June 2016: America and Japan to face off in giant robot combat
"You have a giant robot, we have a giant robot – we have a duty to the science fiction lovers of this world to fight them to the death." America laid down the challenge; Japan has accepted. In one year's time, the two countries will face off on neutral soil for the world's first international giant robot dual. Two 15-foot-tall steel gundam suits with one or two pilots inside, facing each other in battle. There will be guns, there will be giant swinging steel fists, and the fight won't be over until one has pounded the other into scrap. Can you hear that sound? It's the gentle foaming of a million anime fans.
If the full-contact high-tech weapons fighting of Unified Weapons Master isn't enough for you, giant robot battles might tickle your fancy.
America's Megabots threw down the challenge to Japan's Suidobashi a few days ago in this fun video:
And Suidobashi responded almost immediately, raising the stakes to include melee combat:
So what do the two competitors look like at this stage? Well, the Megabot is 15 feet tall and 12,000 pounds, and Suidobashi's Kuratas is around 13 feet and 9,000 pounds. The Megabot moves around on a pair of tank-style tracks, where the Kuratas is faster and lighter, and gets around on a set of 4 wheels, on wide extending legs that can raise the robot up to get around quickly.
The Megabot requires two pilots, one driver and one gunner to operate its huge arm-mounted paintball cannons, which fire oversized paintballs at over 120 miles per hour, enough to dent car panels.
The Kuratas takes just one pilot, who is treated to a vastly more high-tech augmented reality heads-up display in the cockpit, including an automated target acquisition and tracking interface that keeps its guns trained on an opponent. The guns in this case include twin Gatling BB cannons that can fire 6,000 BB pellets per minute, and a fairly flaccid-looking water cannon thingy that sends floppy missiles out in more or less random directions. As Suidobashi points out in this adorable promo video, "from time to time, it will hit its target."
It's fair to say neither robot is currently ready for combat. It's hard to see how the Megabot's paintball cannons will trouble the Kuratas pilot in his fully enclosed cabin, and I doubt the Kuratas's BB pellets or water missiles will even annoy the Megabot team. And both machines look so slow at this point that it's hard to see how their slow punches will do any damage at all.
But each team will have 12 months to prepare, and work out a set of rules of engagement that will include weapons fighting as well as hand to hand melee combat. Everyone knows what's at stake: Sci-fi fans won't be expecting a Real Steel-like clash of the titans in the very first giant robot fight, but they won't be impressed if it's not a spectacle. The future of this sport rests upon the ability of Megabots and Suidobashi to make these things exciting to watch.
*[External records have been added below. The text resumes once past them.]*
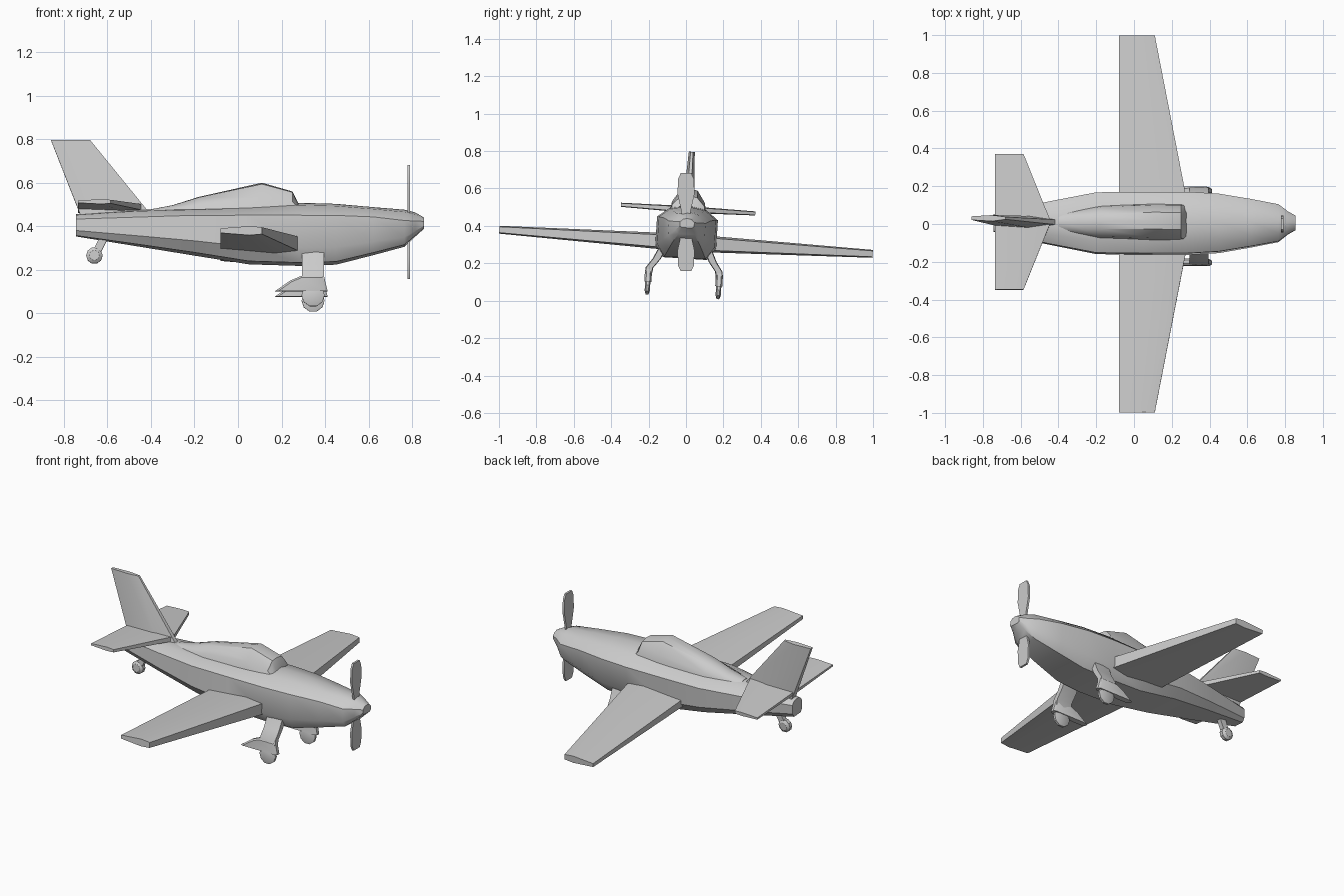
import bpy, bmesh, math
from mathutils import Matrix, Vector

if "Cube" in bpy.data.objects:
    bpy.data.objects.remove(bpy.data.objects["Cube"])

# The whole aircraft is banked slightly about its long axis
PIVOT = Vector((0, 0, 0.315))
ROLL = (Matrix.Translation(PIVOT) @ Matrix.Rotation(math.radians(-3.7), 4, 'X')
        @ Matrix.Translation(-PIVOT))


def finish(name, bm, roll=True, mirror=False, angle=35):
    bmesh.ops.recalc_face_normals(bm, faces=bm.faces)
    me = bpy.data.meshes.new(name)
    bm.to_mesh(me)
    bm.free()
    ob = bpy.data.objects.new(name, me)
    bpy.context.collection.objects.link(ob)
    if roll:
        ob.matrix_world = ROLL
    bpy.ops.object.select_all(action='DESELECT')
    ob.select_set(True)
    bpy.context.view_layer.objects.active = ob
    bpy.ops.object.shade_smooth_by_angle(angle=math.radians(angle))
    if mirror:
        ob.modifiers.new("mirror", 'MIRROR').use_axis = (False, True, False)
    return ob


def loft(name, rings, **kw):
    bm = bmesh.new()
    loops = [[bm.verts.new(p) for p in r] for r in rings]
    n = len(loops[0])
    for a, b in zip(loops, loops[1:]):
        for i in range(n):
            j = (i + 1) % n
            bm.faces.new((a[i], a[j], b[j], b[i]))
    bm.faces.new(loops[0])
    bm.faces.new(loops[-1])
    return finish(name, bm, **kw)


def symmetric(half):
    """Close a half profile (starting at the bottom) across y = 0."""
    return half + [(x, -y, z) for x, y, z in reversed(half) if y > 1e-6]


# Fuselage with nose: x, half width, bottom, shoulder, top
def body(x, w, b, s, t):
    return symmetric([(x, w * 0.72, b), (x, w, b + 0.3 * (s - b)), (x, w, s),
                      (x, w * 0.6, s + 0.75 * (t - s)), (x, 0, t)])


loft("fuselage", [body(*s) for s in [
    (-0.745, 0.045, 0.355, 0.43, 0.455), (-0.46, 0.11, 0.312, 0.435, 0.475),
    (-0.2, 0.16, 0.272, 0.44, 0.48), (0.05, 0.163, 0.232, 0.44, 0.49),
    (0.28, 0.163, 0.225, 0.44, 0.508), (0.45, 0.153, 0.23, 0.44, 0.503),
    (0.62, 0.125, 0.272, 0.435, 0.488), (0.765, 0.098, 0.31, 0.42, 0.476),
    (0.815, 0.06, 0.355, 0.42, 0.463), (0.855, 0.038, 0.39, 0.42, 0.44)]])


# Canopy: x, half width, top
def hood(x, w, t):
    b = 0.455
    h = t - b
    return symmetric([(x, w, b), (x, w * 0.88, b + h * 0.5),
                      (x, w * 0.45, b + h * 0.94), (x, 0, t)])


loft("canopy", [hood(*s) for s in [
    (-0.4, 0.04, 0.478), (-0.3, 0.065, 0.497), (-0.18, 0.088, 0.535),
    (0.11, 0.1, 0.6), (0.25, 0.1, 0.56), (0.285, 0.098, 0.49)]])


# Wings and tailplane: span position, leading x, trailing x, height, half thickness
def foil(y, le, te, z, t):
    c = le - te
    up = [(le, 0.75), (le - 0.3 * c, 1.0), (te, 0.5)]
    return [(x, y, z + t * k) for x, k in up] + [(x, y, z - t * k) for x, k in reversed(up)]


loft("wing", [foil(0.02, 0.3, -0.08, 0.31, 0.047),
              foil(1.0, 0.11, -0.08, 0.315, 0.021)], mirror=True)
loft("tailplane", [foil(0.0, 0.02 - 0.46, -0.735, 0.488, 0.018),
                   foil(0.36, -0.585, -0.735, 0.49, 0.011)], mirror=True)


# Fin: height, leading x, trailing x, half thickness
def fin_ring(z, le, te, t):
    m = le - 0.4 * (le - te)
    return [(le, t * 0.4, z), (m, t, z), (te, t * 0.6, z),
            (te, -t * 0.6, z), (m, -t, z), (le, -t * 0.4, z)]


loft("fin", [fin_ring(0.44, -0.39, -0.72, 0.034),
             fin_ring(0.797, -0.68, -0.86, 0.016)])

# Main gear legs swept along a bent path
loft("gear_leg", [[(0.295, y - t, z), (0.345, y - t * 1.2, z), (0.395, y - t, z),
                   (0.395, y + t, z), (0.345, y + t * 1.2, z), (0.295, y + t, z)]
                  for y, z, t in [(0.115, 0.29, 0.018), (0.15, 0.215, 0.018),
                                  (0.186, 0.165, 0.017), (0.19, 0.12, 0.015)]],
     mirror=True)

# Wheel fairings
spat = [(0.17, 0.088), (0.24, 0.137), (0.29, 0.158), (0.395, 0.158), (0.412, 0.088)]
loft("wheel_fairing", [[(0.3 + (x - 0.3) * s, y, 0.088 + (z - 0.088) * s) for x, z in spat]
                       for y, s in [(0.171, 0.88), (0.18, 1), (0.2, 1), (0.209, 0.88)]],
     mirror=True)


# Wheels as low-poly rounded discs
def wheel(name, x, y, z, r, hw, mirror=False):
    rings = [[(x + r * k * math.cos(a), y + hw * o, z + r * k * math.sin(a))
              for a in [math.tau * i / 10 for i in range(10)]]
             for o, k in [(-1, 0.6), (-0.5, 1), (0.5, 1), (1, 0.6)]]
    return loft(name, rings, mirror=mirror)


wheel("main_wheel", 0.345, 0.19, 0.07, 0.053, 0.014, True)
wheel("tail_wheel", -0.66, 0, 0.265, 0.038, 0.022)

# Tail wheel strut
loft("tail_strut", [[(x - 0.02, -0.014, z), (x + 0.02, -0.014, z),
                     (x + 0.02, 0.014, z), (x - 0.02, 0.014, z)]
                    for x, z in [(-0.615, 0.35), (-0.652, 0.275)]])

# Two-bladed propeller, standing upright: distance from hub, half width
for name, d in (("upper_blade", 1), ("lower_blade", -1)):
    loft(name, [[(0.785 + 0.006, -w, 0.42 + d * h), (0.785 + 0.006, w, 0.42 + d * h),
                 (0.785 - 0.006, w, 0.42 + d * h), (0.785 - 0.006, -w, 0.42 + d * h)]
                for h, w in [(0.0, 0.02), (0.06, 0.025), (0.15, 0.045),
                             (0.23, 0.043), (0.262, 0.028)]], roll=False)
June 2016. Bring it on! Enjoy our gallery of Megabots and Kuratas photos!